> _INSTRUCTIONS FOR THE TASK_: Lines of the material that include the string "bmesh" should be returned.

===== RECORDS =====

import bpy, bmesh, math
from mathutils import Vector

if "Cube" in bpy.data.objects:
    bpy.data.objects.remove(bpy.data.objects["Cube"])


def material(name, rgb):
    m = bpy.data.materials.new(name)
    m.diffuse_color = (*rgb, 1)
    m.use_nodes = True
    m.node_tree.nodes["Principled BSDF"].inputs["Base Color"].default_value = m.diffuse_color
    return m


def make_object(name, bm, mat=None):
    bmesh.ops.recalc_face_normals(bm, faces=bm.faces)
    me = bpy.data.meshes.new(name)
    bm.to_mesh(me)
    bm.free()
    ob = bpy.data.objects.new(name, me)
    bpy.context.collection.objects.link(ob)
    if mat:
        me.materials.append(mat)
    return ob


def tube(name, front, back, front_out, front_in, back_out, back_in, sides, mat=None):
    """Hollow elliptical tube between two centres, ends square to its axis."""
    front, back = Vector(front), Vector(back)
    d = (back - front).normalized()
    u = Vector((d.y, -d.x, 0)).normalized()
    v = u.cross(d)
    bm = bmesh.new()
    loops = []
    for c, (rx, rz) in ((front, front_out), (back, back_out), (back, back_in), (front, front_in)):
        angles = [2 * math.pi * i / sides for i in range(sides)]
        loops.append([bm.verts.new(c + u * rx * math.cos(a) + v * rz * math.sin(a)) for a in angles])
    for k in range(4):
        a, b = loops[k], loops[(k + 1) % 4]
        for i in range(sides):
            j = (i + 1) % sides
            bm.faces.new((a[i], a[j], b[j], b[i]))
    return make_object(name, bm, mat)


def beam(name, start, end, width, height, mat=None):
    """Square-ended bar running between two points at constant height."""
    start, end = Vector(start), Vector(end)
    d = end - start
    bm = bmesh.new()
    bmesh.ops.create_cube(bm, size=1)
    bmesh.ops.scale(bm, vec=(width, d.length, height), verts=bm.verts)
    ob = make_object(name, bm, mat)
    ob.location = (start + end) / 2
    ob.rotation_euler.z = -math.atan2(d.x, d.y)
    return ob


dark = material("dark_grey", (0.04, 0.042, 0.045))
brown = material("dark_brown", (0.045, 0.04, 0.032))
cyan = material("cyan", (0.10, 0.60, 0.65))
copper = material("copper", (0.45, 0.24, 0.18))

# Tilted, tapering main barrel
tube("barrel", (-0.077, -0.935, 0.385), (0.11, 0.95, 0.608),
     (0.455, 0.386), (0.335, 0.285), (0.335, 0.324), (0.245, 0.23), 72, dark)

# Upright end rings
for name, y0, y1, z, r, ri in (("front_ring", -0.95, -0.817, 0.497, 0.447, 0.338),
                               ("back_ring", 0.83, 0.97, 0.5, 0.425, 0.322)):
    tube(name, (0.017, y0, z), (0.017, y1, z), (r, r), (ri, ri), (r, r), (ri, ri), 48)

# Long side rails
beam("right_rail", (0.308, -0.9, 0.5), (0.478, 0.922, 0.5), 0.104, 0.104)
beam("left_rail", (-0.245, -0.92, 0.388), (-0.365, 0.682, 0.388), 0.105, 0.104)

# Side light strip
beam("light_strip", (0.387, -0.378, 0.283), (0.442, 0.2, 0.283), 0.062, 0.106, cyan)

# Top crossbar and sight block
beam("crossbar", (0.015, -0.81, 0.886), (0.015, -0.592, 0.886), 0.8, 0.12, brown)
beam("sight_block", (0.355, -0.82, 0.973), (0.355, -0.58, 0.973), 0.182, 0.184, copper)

=====

> _TASK OUTPUT_:
import bpy, bmesh, math
    bmesh.ops.recalc_face_normals(bm, faces=bm.faces)
    bm = bmesh.new()
    bm = bmesh.new()
    bmesh.ops.create_cube(bm, size=1)
    bmesh.ops.scale(bm, vec=(width, d.length, height), verts=bm.verts)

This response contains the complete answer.